What this task involves
The copy you return should hold only the lines from the top of the data below through the line with "const geo = new", each duplicated exactly and with no pictures.

Information supplied
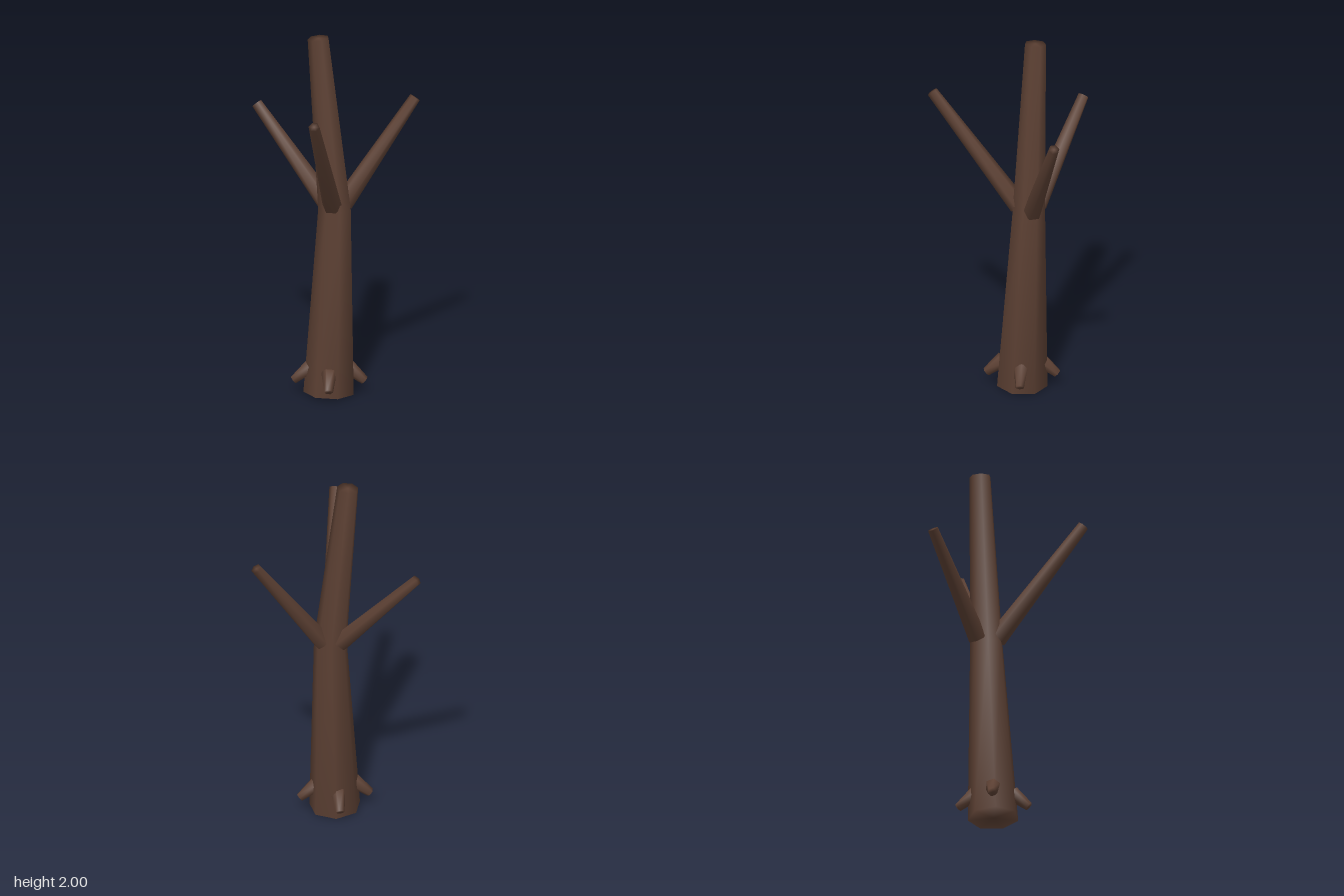
import * as THREE from 'three';
import { mergeVertices } from 'three/addons/utils/BufferGeometryUtils.js';

const UP = new THREE.Vector3(0, 1, 0);

// Weld a geometry so its normals run smoothly over sides and caps
function smooth(geo) {
  geo.deleteAttribute('uv');
  geo.deleteAttribute('normal');
  const welded = mergeVertices(geo, 1e-4);
  welded.computeVertexNormals();
  return welded;
}

// Tapered limb running between two points
function limb(name, from, to, r0, r1, sides, material) {
  const a = new THREE.Vector3(...from);
  const b = new THREE.Vector3(...to);
  const dir = b.clone().sub(a);
  const geo = smooth(new THREE.CylinderGeometry(r1, r0, dir.length(), sides));
  const mesh = new THREE.Mesh(geo, material);
  mesh.position.copy(a).add(b).multiplyScalar(0.5);
  mesh.quaternion.setFromUnitVectors(UP, dir.normalize());
  mesh.name = name;
  return mesh;
}

// Leaning trunk: three seven-sided rings, each tilted with the trunk
function makeTrunk(material) {
  const rings = [
    { c: [-0.111, 0.007, -0.005], r: 0.139, axis: [0.04, 1, -0.025] },
    { c: [-0.07, 1.04, -0.03], r: 0.09, axis: [-0.02, 1, -0.04] },
    { c: [-0.143, 1.995, -0.09], r: 0.058, axis: [-0.075, 1, -0.06] },
  ];
  const geo = new THREE.CylinderGeometry(1, 1, 2, 7, 2);
  const pos = geo.attributes.position;
  const v = new THREE.Vector3();
  const q = new THREE.Quaternion();
  for (let i = 0; i < pos.count; i++) {
    v.fromBufferAttribute(pos, i);
    const ring = rings[Math.round(v.y) + 1];
    q.setFromUnitVectors(UP, new THREE.Vector3(...ring.axis).normalize());
    v.setY(0).multiplyScalar(ring.r).applyQuaternion(q);
    v.add(new THREE.Vector3(...ring.c));
    pos.setXYZ(i, v.x, v.y, v.z);
  }
  const mesh = new THREE.Mesh(smooth(geo), material);
  mesh.name = 'trunk';
  return mesh;
}

export function createModel() {
  const group = new THREE.Group();
  group.name = 'bareTree';
  const bark = new THREE.MeshStandardMaterial({ color: 0x5c4033 });
  bark.name = 'brown bark';

  group.add(makeTrunk(bark));

  // Three bare branches
  const branches = [
    ['leftBranch', [-0.02, 1.06, -0.035], [0.385, 1.615, -0.034]],
    ['frontBranch', [-0.1, 1.07, 0.015], [-0.345, 1.69, 0.425]],
    ['backBranch', [-0.1, 1.06, -0.09], [-0.375, 1.535, -0.43]],
  ];
  for (const [name, from, to] of branches) {
    group.add(limb(name, from, to, 0.053, 0.03, 6, bark));
  }

  // Four short roots around the foot
  for (let i = 0; i < 4; i++) {
    const t = THREE.MathUtils.degToRad(20 + i * 90);
    const at = (r, y) => [-0.111 + r * Math.cos(t), y, -0.005 + r * Math.sin(t)];
    group.add(limb('root' + (i + 1), at(0.1, 0.15), at(0.19, 0.072), 0.042, 0.024, 6, bark));
  }
  return group;
}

Response to this exercise
import * as THREE from 'three';
import { mergeVertices } from 'three/addons/utils/BufferGeometryUtils.js';

const UP = new THREE.Vector3(0, 1, 0);

// Weld a geometry so its normals run smoothly over sides and caps
function smooth(geo) {
  geo.deleteAttribute('uv');
  geo.deleteAttribute('normal');
  const welded = mergeVertices(geo, 1e-4);
  welded.computeVertexNormals();
  return welded;
}

// Tapered limb running between two points
function limb(name, from, to, r0, r1, sides, material) {
  const a = new THREE.Vector3(...from);
  const b = new THREE.Vector3(...to);
  const dir = b.clone().sub(a);
  const geo = smooth(new THREE.CylinderGeometry(r1, r0, dir.length(), sides));
  const mesh = new THREE.Mesh(geo, material);
  mesh.position.copy(a).add(b).multiplyScalar(0.5);
  mesh.quaternion.setFromUnitVectors(UP, dir.normalize());
  mesh.name = name;
  return mesh;
}

// Leaning trunk: three seven-sided rings, each tilted with the trunk
function makeTrunk(material) {
  const rings = [
    { c: [-0.111, 0.007, -0.005], r: 0.139, axis: [0.04, 1, -0.025] },
    { c: [-0.07, 1.04, -0.03], r: 0.09, axis: [-0.02, 1, -0.04] },
    { c: [-0.143, 1.995, -0.09], r: 0.058, axis: [-0.075, 1, -0.06] },
  ];
  const geo = new THREE.CylinderGeometry(1, 1, 2, 7, 2);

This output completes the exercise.